Dataset excerpts
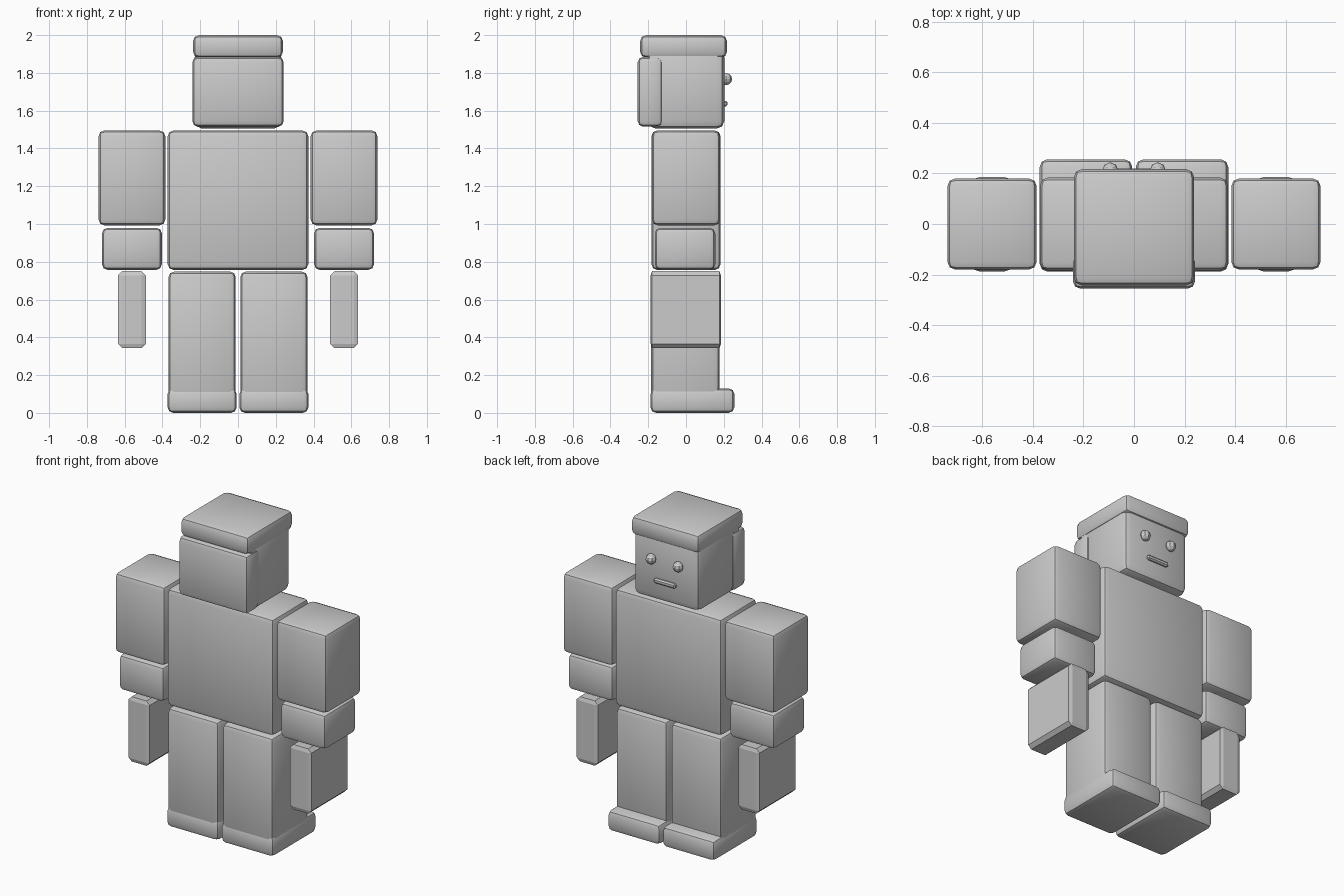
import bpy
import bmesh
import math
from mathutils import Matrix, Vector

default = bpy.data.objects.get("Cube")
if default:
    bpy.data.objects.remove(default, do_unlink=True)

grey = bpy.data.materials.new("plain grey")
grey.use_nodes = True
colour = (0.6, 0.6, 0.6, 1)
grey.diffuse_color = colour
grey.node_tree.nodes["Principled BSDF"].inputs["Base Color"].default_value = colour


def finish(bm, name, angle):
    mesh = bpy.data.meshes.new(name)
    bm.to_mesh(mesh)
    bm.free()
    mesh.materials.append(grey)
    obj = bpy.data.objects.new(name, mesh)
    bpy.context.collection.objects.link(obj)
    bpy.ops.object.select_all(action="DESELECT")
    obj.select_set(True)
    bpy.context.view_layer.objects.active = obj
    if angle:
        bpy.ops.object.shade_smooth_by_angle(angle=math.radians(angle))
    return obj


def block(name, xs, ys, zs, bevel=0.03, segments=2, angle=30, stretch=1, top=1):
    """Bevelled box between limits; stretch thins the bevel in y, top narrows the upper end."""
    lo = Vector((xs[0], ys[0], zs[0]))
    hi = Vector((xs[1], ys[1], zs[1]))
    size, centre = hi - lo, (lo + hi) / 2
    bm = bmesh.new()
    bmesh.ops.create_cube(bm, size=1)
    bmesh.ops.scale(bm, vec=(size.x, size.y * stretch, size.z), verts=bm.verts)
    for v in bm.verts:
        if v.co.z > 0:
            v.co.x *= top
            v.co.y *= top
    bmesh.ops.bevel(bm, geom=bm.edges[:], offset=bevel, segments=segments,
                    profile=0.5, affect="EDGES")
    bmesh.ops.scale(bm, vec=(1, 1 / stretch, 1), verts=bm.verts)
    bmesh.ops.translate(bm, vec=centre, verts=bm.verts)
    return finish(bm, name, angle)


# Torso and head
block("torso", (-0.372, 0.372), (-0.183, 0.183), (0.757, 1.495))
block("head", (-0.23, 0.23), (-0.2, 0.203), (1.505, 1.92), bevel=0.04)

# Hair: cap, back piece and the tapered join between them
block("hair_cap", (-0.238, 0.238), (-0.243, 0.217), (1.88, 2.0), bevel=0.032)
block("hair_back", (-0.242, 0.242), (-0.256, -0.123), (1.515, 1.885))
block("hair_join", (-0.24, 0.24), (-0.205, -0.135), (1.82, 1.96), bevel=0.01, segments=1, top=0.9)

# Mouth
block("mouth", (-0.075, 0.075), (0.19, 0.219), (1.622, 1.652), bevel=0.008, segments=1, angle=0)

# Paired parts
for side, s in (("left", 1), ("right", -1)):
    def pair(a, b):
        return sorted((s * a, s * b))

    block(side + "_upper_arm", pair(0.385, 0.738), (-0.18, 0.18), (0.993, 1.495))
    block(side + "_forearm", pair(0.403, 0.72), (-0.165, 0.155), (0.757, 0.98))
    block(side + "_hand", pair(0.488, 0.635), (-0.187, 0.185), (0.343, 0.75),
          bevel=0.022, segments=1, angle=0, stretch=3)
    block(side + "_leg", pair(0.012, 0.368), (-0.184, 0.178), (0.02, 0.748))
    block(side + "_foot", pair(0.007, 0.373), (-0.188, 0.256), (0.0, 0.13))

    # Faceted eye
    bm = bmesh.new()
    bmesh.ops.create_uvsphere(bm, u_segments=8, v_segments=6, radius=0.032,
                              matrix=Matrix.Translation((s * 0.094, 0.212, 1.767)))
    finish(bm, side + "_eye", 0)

About this exercise
Each line, from the beginning of the listing to the line bearing "v.co.y *= top" inclusive, should be copied exactly; the pictures stay out.

Your solution
import bpy
import bmesh
import math
from mathutils import Matrix, Vector

default = bpy.data.objects.get("Cube")
if default:
    bpy.data.objects.remove(default, do_unlink=True)

grey = bpy.data.materials.new("plain grey")
grey.use_nodes = True
colour = (0.6, 0.6, 0.6, 1)
grey.diffuse_color = colour
grey.node_tree.nodes["Principled BSDF"].inputs["Base Color"].default_value = colour


def finish(bm, name, angle):
    mesh = bpy.data.meshes.new(name)
    bm.to_mesh(mesh)
    bm.free()
    mesh.materials.append(grey)
    obj = bpy.data.objects.new(name, mesh)
    bpy.context.collection.objects.link(obj)
    bpy.ops.object.select_all(action="DESELECT")
    obj.select_set(True)
    bpy.context.view_layer.objects.active = obj
    if angle:
        bpy.ops.object.shade_smooth_by_angle(angle=math.radians(angle))
    return obj


def block(name, xs, ys, zs, bevel=0.03, segments=2, angle=30, stretch=1, top=1):
    """Bevelled box between limits; stretch thins the bevel in y, top narrows the upper end."""
    lo = Vector((xs[0], ys[0], zs[0]))
    hi = Vector((xs[1], ys[1], zs[1]))
    size, centre = hi - lo, (lo + hi) / 2
    bm = bmesh.new()
    bmesh.ops.create_cube(bm, size=1)
    bmesh.ops.scale(bm, vec=(size.x, size.y * stretch, size.z), verts=bm.verts)
    for v in bm.verts:
        if v.co.z > 0:
            v.co.x *= top
            v.co.y *= top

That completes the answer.